Like they do in Florida, and 23 other states
Last week, Republican state delegate Matt Morgan announced his intention to introduce a bill during the upcoming legislative session, that would allow Maryland’s regional community colleges to seek the accreditation required of them to start offering bachelor’s degrees — whereas now, of course, they can only offer associate’s degrees.
Morgan is proposing this local solution in response to President Biden’s sweeping student loan debt transferral diktat, which will force taxpayers to absorb the cost of a generation’s college debt, yet does nothing to address the real and persistent problem: four year colleges and the degrees they offer are too expensive.
But a less expensive alternative may become available in Maryland if this yet-to-be written bill gets through, and select four year degrees become attainable at the community college level where the cost-per-credit is significantly lower than the traditional four year college options.
One key stipulation in all of this, is that these new four year degree programs must correspond directly to local workforce needs, meaning degrees towards professions like teaching and nursing would be eligible, but the more vague liberal arts specializations like communications and media would not be.

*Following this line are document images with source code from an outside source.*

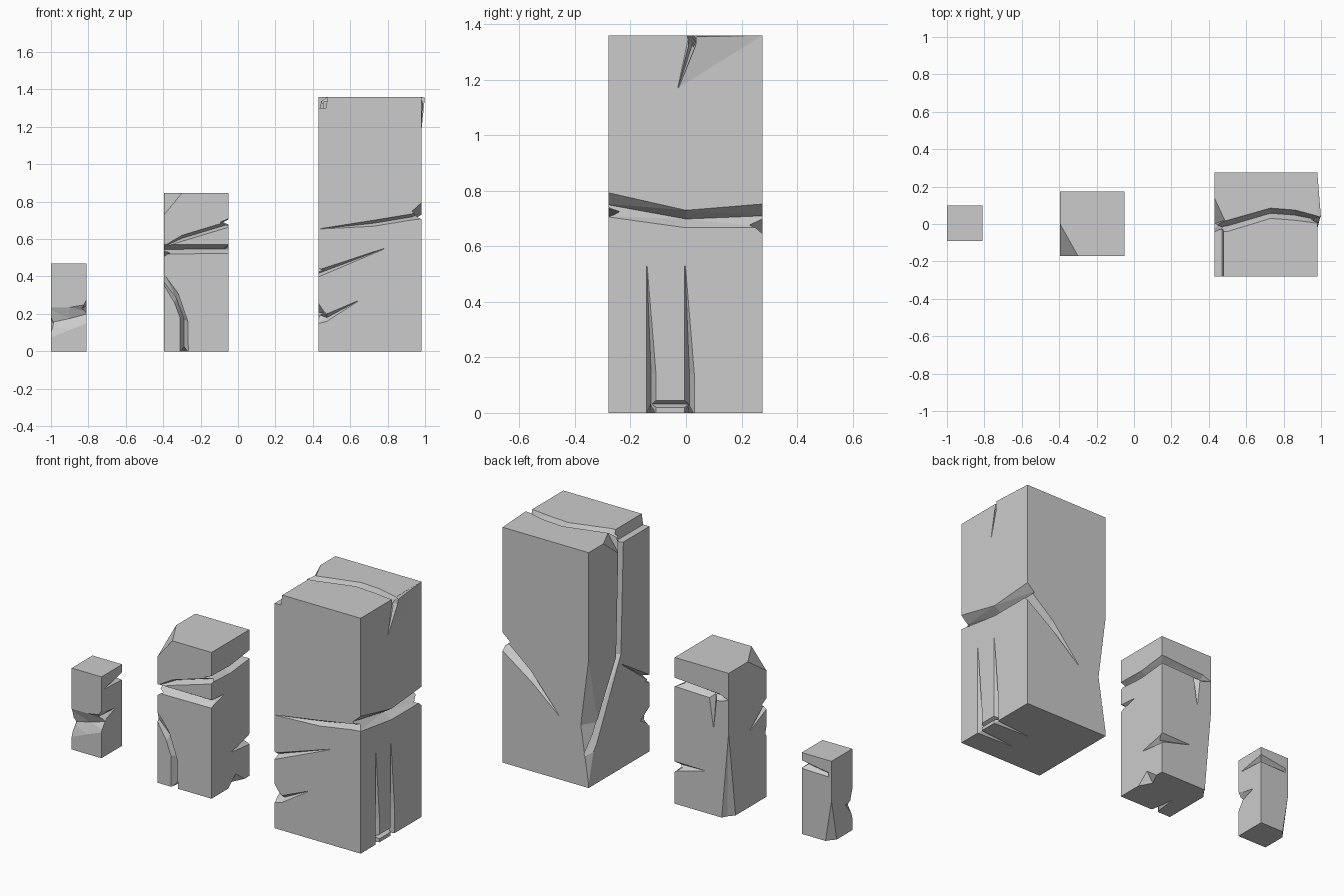
import bpy, bmesh
from mathutils import Vector


def new_object(name, bm):
    bmesh.ops.recalc_face_normals(bm, faces=bm.faces[:])
    mesh = bpy.data.meshes.new(name)
    bm.to_mesh(mesh)
    bm.free()
    obj = bpy.data.objects.new(name, mesh)
    bpy.context.collection.objects.link(obj)
    return obj


class Pillar:
    """Stone block carved with tapering V grooves and corner chips."""

    def __init__(self, name, lo, hi):
        self.lo, self.hi = lo, hi
        bm = bmesh.new()
        bmesh.ops.create_cube(bm, size=1)
        for v in bm.verts:
            v.co = Vector([lo[i] if v.co[i] < 0 else hi[i] for i in range(3)])
        self.obj = new_object(name, bm)

    def apply(self, tool, operation='DIFFERENCE'):
        mod = self.obj.modifiers.new("carve", 'BOOLEAN')
        mod.operation, mod.solver, mod.object = operation, 'EXACT', tool
        dg = bpy.context.evaluated_depsgraph_get()
        dg.update()
        mesh = bpy.data.meshes.new_from_object(self.obj.evaluated_get(dg))
        self.obj.modifiers.clear()
        self.obj.data = mesh
        bpy.data.objects.remove(tool)

    def chip(self, *pts, operation='DIFFERENCE'):
        bm = bmesh.new()
        for p in pts:
            bm.verts.new(p)
        bmesh.ops.convex_hull(bm, input=bm.verts[:])
        self.apply(new_object("chip_cutter", bm), operation)

    def groove(self, face, *sections):
        # each section: two lip points on the face (u1, v1, u2, v2) and a depth
        axis, side = {'front': (1, 0), 'back': (1, 1), 'left': (0, 0),
                      'right': (0, 1), 'bottom': (2, 0), 'top': (2, 1)}[face]
        ua, va = [i for i in range(3) if i != axis]
        base = (self.hi if side else self.lo)[axis]
        sign = 1 if side else -1

        def past_edge(val, ax):
            if abs(val - self.lo[ax]) < .004:
                return val - .03
            if abs(val - self.hi[ax]) < .004:
                return val + .03
            return val

        def place(u, v, out):
            p = [0, 0, 0]
            p[axis], p[ua], p[va] = base + sign * out, past_edge(u, ua), past_edge(v, va)
            return p

        bm = bmesh.new()
        rings = []
        for u1, v1, u2, v2, d in sections:
            mid = ((u1 + u2) / 2, (v1 + v2) / 2)
            rings.append([bm.verts.new(p) for p in (
                place(u1, v1, .03), place(u1, v1, 0), place(*mid, -d),
                place(u2, v2, 0), place(u2, v2, .03))])
        for a, b in zip(rings, rings[1:]):
            for i in range(5):
                j = (i + 1) % 5
                bm.faces.new((a[i], a[j], b[j], b[i]))
        bm.faces.new(rings[0])
        bm.faces.new(rings[-1])
        bmesh.ops.triangulate(bm, faces=bm.faces[:])
        self.apply(new_object("groove_cutter", bm))


# Large pillar
big = Pillar("large_pillar", (.43, -.28, 0), (.98, .275, 1.36))
big.chip((.98, .275, 1.36), (1, .03, 1.355), (.98, -.03, 1.17), (.97, 0, 1.36),
         (.96, .05, 1.3), operation='UNION')
# belt crack over front, right and back
big.groove('right', (-.28, .80, -.28, .71, .05), (0, .73, 0, .667, .05),
           (.275, .755, .275, .667, .05))
big.groove('front', (.98, .79, .98, .71, .045), (.93, .735, .93, .702, .04),
           (.72, .70, .72, .668, .03), (.44, .656, .44, .654, .003))
big.groove('back', (.98, .755, .98, .667, .05), (.8, .58, .8, .52, .035),
           (.62, .371, .62, .368, .003))
# front cracks wrapping onto the left side
big.groove('front', (.43, .425, .43, .385, .04), (.78, .55, .78, .546, .003))
big.groove('left', (-.28, .425, -.28, .385, .04), (-.03, .60, -.03, .596, .003))
big.groove('front', (.43, .275, .43, .14, .045), (.475, .20, .475, .16, .03),
           (.64, .27, .64, .266, .003))
big.groove('left', (-.28, .275, -.28, .14, .045), (-.2, .21, -.2, .207, .003))
# vertical cracks and broken foot on the right side
for y in (-.143, -.005):
    big.groove('right', (y, .53, y + .003, .53, .003), (y, .14, y + .035, .14, .035),
               (y, 0, y + .035, 0, .04))
    big.groove('bottom', (.98, y, .98, y + .035, .04), (.75, y + .01, .75, y + .013, .003))
big.groove('right', (-.12, .045, -.12, .02, .03), (.01, .045, .01, .02, .03))
# top crack running down the right and left sides
big.groove('top', (.43, 0, .43, -.045, .05), (.50, .02, .50, -.04, .05),
           (.73, .085, .73, .03, .05), (.86, .075, .86, .02, .05), (.98, .035, .98, .0, .04))
big.groove('right', (0, 1.36, .04, 1.36, .04), (.01, 1.325, .035, 1.325, .03),
           (-.03, 1.17, -.027, 1.17, .003))
big.groove('left', (-.045, 1.36, 0, 1.36, .045), (-.02, .66, .025, .66, .04),
           (.20, .23, .23, .30, .03), (.275, .10, .275, .20, .03))
# chipped edges
big.chip((.40, -.31, 1.30), (.40, -.03, 1.30), (.47, -.31, 1.30), (.47, -.03, 1.30),
         (.40, -.31, 1.4), (.40, -.03, 1.4), (.485, -.31, 1.4), (.485, -.03, 1.4))
big.chip((.43, .14, 1.36), (.485, .02, 1.36), (.43, 0, 1.25), (.43, -.02, 1.36),
         (.40, .02, 1.4))
big.chip((.43, .275, .74), (.43, .275, .02), (.43, .19, .35), (.48, .275, .35),
         (.40, .30, .35))

# Medium pillar
mid = Pillar("medium_pillar", (-.395, -.17, 0), (-.05, .175, .845))
# upper crack around front, right and back
mid.groove('front', (-.05, .705, -.05, .672, .04), (-.3, .62, -.3, .588, .04),
           (-.385, .57, -.385, .56, .01))
mid.groove('right', (-.17, .71, -.17, .672, .045), (0, .705, 0, .66, .045),
           (.175, .73, .175, .68, .045))
mid.groove('back', (-.05, .73, -.05, .68, .045), (-.34, .71, -.34, .67, .03),
           (-.39, .69, -.39, .687, .003))
mid.groove('back', (-.32, .69, -.27, .69, .03), (-.30, .51, -.297, .51, .003))
# second front crack with tapered ends on the sides
mid.groove('front', (-.395, .57, -.395, .52, .045), (-.05, .57, -.05, .523, .04))
mid.groove('right', (-.17, .57, -.17, .523, .04), (-.06, .56, -.06, .557, .003))
mid.groove('left', (-.17, .58, -.17, .52, .04), (-.02, .442, -.02, .439, .003))
# low crack on the back right corner
mid.groove('right', (.175, .245, .175, .18, .045), (.015, .202, .015, .199, .003))
mid.groove('back', (-.05, .245, -.05, .18, .045), (-.24, .242, -.24, .239, .003))
# curved front crack rising from the base
mid.groove('front', (-.393, .40, -.39, .405, .004), (-.34, .26, -.32, .31, .025),
           (-.31, .18, -.268, .16, .04), (-.31, 0, -.265, 0, .04))
mid.groove('bottom', (-.31, -.17, -.265, -.17, .04), (-.29, -.03, -.287, -.03, .003))
# chipped corners
mid.chip((-.395, -.17, .73), (-.30, -.17, .845), (-.395, 0, .845), (-.45, -.25, .9))
mid.chip((-.395, .175, .5), (-.395, .11, -.01), (-.35, .175, -.01), (-.365, .145, -.01),
         (-.42, .2, -.01))
mid.chip((-.05, -.02, 0), (-.05, .13, 0), (-.05, .05, .06), (-.09, .05, 0), (-.02, .05, -.03))

# Small pillar
small = Pillar("small_pillar", (-1, -.09, 0), (-.81, .10, .47))
small.groove('front', (-1, .235, -1, .06, .025), (-.9, .235, -.9, .115, .025),
             (-.81, .255, -.81, .16, .035))
small.groove('right', (-.09, .29, -.09, .16, .035), (-.05, .255, -.05, .21, .02),
             (.03, .242, .03, .239, .003))
small.groove('left', (-.09, .19, -.09, .05, .03), (-.03, .17, -.03, .167, .003))
small.groove('right', (.10, .43, .10, .38, .035), (-.06, .392, -.06, .389, .003))
small.groove('back', (-.81, .43, -.81, .38, .035), (-.98, .40, -.98, .375, .015))
small.chip((-1, .10, .24), (-1, .05, -.01), (-.96, .10, -.01), (-.975, .08, -.01),
           (-1.03, .13, -.01))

Morgan points to Florida as being an example of a state that has implemented a solution like this and found success with it. Florida’s legislature greenlit their policy way back in 2001, and now, according to a recent study by New America, four year community college graduates in the state outearn their two year graduate counterparts by $10,000 each year, without the encumbrance of loads of student loan debt.
Other states took notice of Florida’s success, and now 23 of them allow community colleges to offer targeted bachelor’s degrees in at least some capacity, including California, Michigan, Arizona, and South Carolina — a distribution that shows this occurring outside of traditionally partisan lines.
Arizona’s program went live in 2021, and allows all community colleges to offer four year degrees, while additionally stipulating that the price of the baccalaureate level courses not exceed 150% of the corresponding associates level courses, seemingly a preventative measure to ensure that the community colleges don’t take this as an invitation to balloon to the size and cost of the standard four year colleges they are meant to be an alternative to.
Morgan mentioned how his colleague, delegate Mark Fisher, had introduced a similar bill back in 2016, but despite attracting bipartisan support amongst the southern delegation, never amounted to much in the chambers of Annapolis — the timing just wasn’t there.
Maybe the timing will be right come this next legislative session.
Reacting to this news colorfully but accurately, was Carroll’s delegate elect Eric Bouchat, who considers himself a “strong advocate of community college” and supports anything that undermines the “scam” that traditional universities have become.
Fellow state delegate elect Chris Tomlinson reacted at length, saying:
"If the bill that Delegates Fisher and Morgan plan to introduce mirrors HB966 (from the 2016 session), I will absolutely support that legislation. At least 17 states (including Florida and New York) allow community colleges to offer at least one type of bachelor's degree and Maryland should join those ranks. If Democrats really believe that all Americans should have the opportunity to attend college without taking on soul-crushing student loan debt, they should get behind this proposed bill as well. I would love to see Carroll Community College, which is already ranked the number one community college in Maryland and 10th nationwide (in 2021), offering undergraduate programs. Especially in the fields of education and nursing, where we constantly hear in the news that there are shortages in those labor categories."